**Data listing**
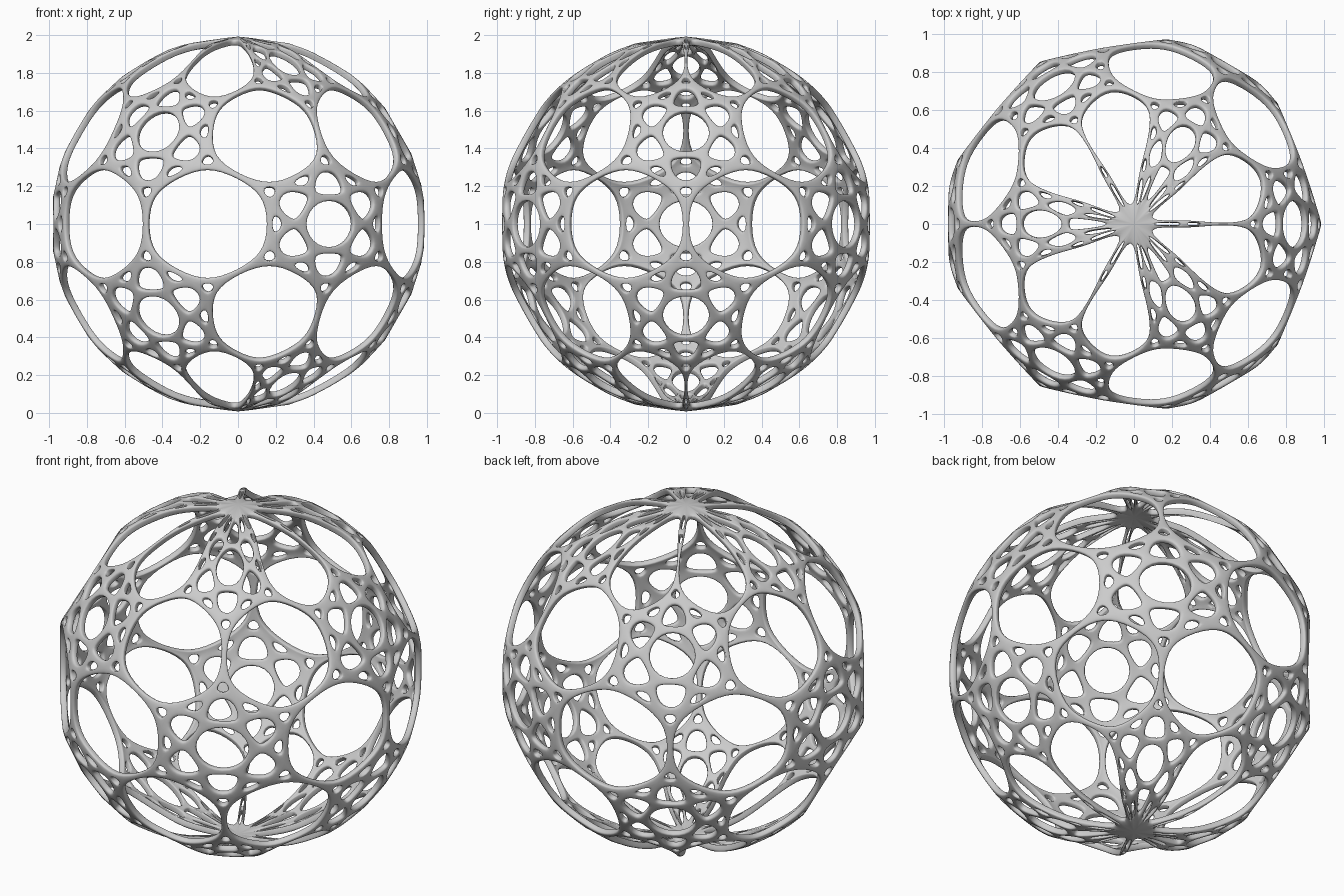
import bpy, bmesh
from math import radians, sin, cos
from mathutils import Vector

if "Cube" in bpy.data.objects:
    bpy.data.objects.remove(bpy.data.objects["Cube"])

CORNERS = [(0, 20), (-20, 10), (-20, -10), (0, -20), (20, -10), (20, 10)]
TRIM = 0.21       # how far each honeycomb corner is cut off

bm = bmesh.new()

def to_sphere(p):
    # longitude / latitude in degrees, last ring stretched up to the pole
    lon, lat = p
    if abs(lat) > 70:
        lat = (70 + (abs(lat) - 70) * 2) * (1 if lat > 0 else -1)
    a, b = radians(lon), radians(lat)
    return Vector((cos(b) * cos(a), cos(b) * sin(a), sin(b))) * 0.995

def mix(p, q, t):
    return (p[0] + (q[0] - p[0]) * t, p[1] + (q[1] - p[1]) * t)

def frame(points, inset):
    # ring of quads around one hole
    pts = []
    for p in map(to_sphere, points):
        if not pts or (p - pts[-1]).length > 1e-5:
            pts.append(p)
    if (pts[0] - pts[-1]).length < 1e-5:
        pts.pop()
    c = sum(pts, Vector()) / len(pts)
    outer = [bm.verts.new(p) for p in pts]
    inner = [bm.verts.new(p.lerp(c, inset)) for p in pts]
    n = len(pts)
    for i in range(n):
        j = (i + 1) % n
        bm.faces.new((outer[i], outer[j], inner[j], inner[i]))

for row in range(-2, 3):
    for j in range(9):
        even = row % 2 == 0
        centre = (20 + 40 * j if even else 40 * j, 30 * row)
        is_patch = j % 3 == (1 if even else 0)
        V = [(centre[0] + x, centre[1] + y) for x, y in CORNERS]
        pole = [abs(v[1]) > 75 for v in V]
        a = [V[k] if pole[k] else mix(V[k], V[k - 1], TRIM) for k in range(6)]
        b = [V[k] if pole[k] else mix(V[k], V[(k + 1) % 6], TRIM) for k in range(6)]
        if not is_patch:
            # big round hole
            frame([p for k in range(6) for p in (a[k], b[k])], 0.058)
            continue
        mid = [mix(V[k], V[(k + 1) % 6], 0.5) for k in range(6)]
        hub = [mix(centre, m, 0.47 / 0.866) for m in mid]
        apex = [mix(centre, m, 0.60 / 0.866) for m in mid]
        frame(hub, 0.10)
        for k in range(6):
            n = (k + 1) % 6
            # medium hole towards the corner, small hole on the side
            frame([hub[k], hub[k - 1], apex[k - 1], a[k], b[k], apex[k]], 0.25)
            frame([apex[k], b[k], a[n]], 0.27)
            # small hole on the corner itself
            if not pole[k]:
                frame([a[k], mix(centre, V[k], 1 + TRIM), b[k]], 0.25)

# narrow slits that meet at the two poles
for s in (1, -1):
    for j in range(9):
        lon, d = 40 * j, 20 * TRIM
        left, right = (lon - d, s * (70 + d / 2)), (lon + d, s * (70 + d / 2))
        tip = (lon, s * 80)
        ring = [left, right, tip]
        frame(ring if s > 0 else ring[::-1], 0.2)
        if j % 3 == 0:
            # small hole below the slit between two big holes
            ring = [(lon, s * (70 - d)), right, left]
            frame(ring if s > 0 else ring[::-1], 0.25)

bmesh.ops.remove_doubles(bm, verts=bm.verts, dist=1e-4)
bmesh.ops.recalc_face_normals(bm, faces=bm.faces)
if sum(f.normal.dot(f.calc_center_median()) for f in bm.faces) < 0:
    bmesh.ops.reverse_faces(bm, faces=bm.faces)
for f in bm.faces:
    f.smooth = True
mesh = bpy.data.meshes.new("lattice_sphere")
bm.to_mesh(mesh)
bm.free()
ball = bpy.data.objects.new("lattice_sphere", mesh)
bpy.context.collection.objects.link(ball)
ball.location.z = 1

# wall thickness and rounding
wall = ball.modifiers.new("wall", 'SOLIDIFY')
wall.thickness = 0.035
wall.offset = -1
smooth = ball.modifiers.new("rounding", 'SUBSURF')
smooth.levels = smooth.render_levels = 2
* * *
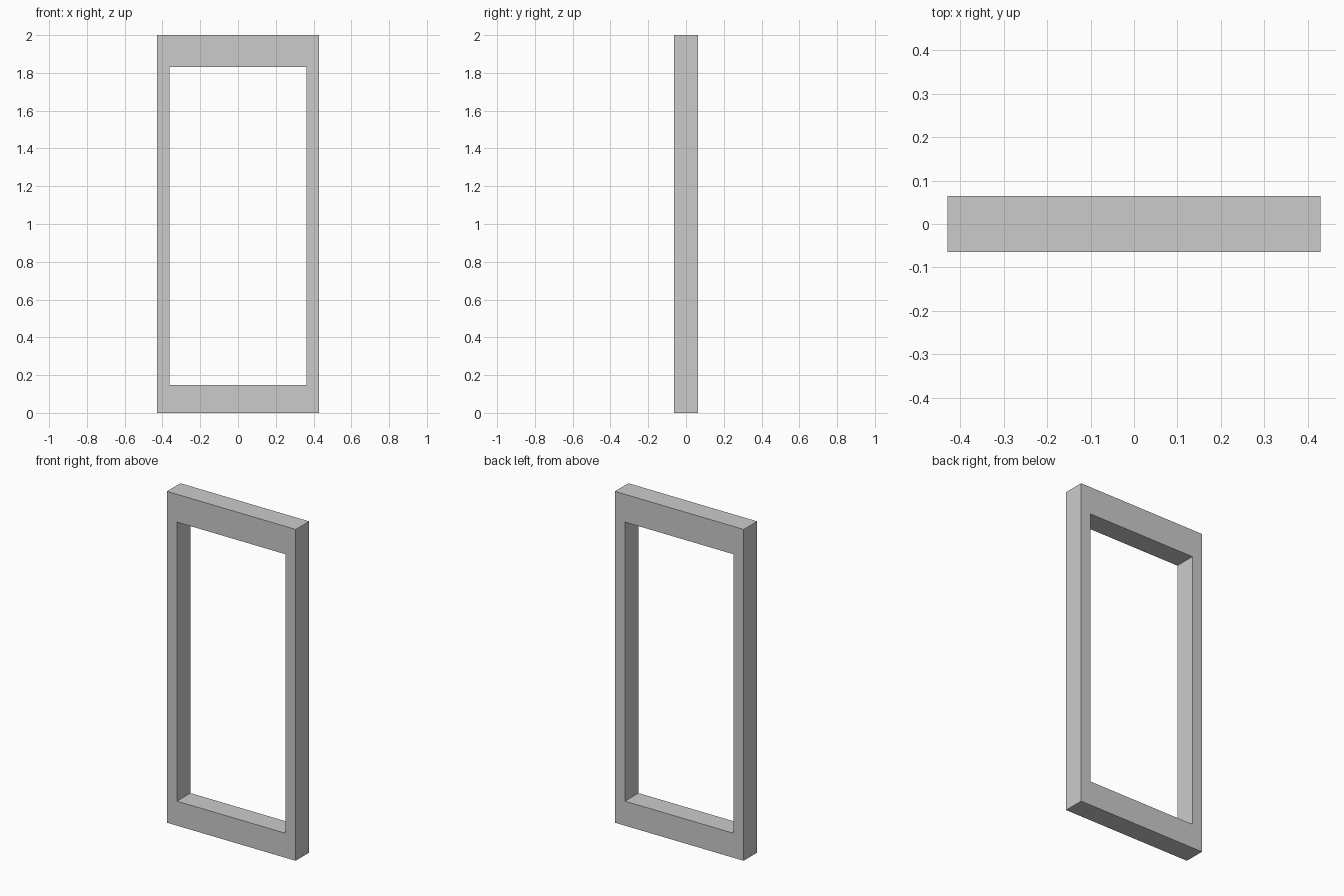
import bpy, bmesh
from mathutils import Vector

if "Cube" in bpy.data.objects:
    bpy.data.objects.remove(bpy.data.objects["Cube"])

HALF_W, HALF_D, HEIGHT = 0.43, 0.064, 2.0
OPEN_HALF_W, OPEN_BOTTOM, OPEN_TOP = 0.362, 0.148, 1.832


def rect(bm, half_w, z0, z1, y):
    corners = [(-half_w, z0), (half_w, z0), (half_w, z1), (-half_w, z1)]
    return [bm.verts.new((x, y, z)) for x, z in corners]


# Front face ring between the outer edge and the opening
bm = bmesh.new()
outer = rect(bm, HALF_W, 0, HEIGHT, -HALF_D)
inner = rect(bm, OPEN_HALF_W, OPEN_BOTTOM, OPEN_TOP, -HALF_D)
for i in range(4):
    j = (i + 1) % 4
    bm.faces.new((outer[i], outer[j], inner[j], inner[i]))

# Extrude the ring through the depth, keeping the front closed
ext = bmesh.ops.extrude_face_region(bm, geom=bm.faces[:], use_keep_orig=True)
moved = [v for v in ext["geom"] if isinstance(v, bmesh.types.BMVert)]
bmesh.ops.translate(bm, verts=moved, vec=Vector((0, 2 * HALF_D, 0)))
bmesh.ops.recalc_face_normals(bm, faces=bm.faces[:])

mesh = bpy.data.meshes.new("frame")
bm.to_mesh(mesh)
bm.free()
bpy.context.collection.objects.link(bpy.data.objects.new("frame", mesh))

**Problem description**
Taking the entries above, restate exactly those lines that fall between the line with "frame([a[k], mix(centre, V[k], 1" and the line with "smooth.levels = smooth.render_levels = 2", keeping both of those lines too.

**Task response**
                frame([a[k], mix(centre, V[k], 1 + TRIM), b[k]], 0.25)

# narrow slits that meet at the two poles
for s in (1, -1):
    for j in range(9):
        lon, d = 40 * j, 20 * TRIM
        left, right = (lon - d, s * (70 + d / 2)), (lon + d, s * (70 + d / 2))
        tip = (lon, s * 80)
        ring = [left, right, tip]
        frame(ring if s > 0 else ring[::-1], 0.2)
        if j % 3 == 0:
            # small hole below the slit between two big holes
            ring = [(lon, s * (70 - d)), right, left]
            frame(ring if s > 0 else ring[::-1], 0.25)

bmesh.ops.remove_doubles(bm, verts=bm.verts, dist=1e-4)
bmesh.ops.recalc_face_normals(bm, faces=bm.faces)
if sum(f.normal.dot(f.calc_center_median()) for f in bm.faces) < 0:
    bmesh.ops.reverse_faces(bm, faces=bm.faces)
for f in bm.faces:
    f.smooth = True
mesh = bpy.data.meshes.new("lattice_sphere")
bm.to_mesh(mesh)
bm.free()
ball = bpy.data.objects.new("lattice_sphere", mesh)
bpy.context.collection.objects.link(ball)
ball.location.z = 1

# wall thickness and rounding
wall = ball.modifiers.new("wall", 'SOLIDIFY')
wall.thickness = 0.035
wall.offset = -1
smooth = ball.modifiers.new("rounding", 'SUBSURF')
smooth.levels = smooth.render_levels = 2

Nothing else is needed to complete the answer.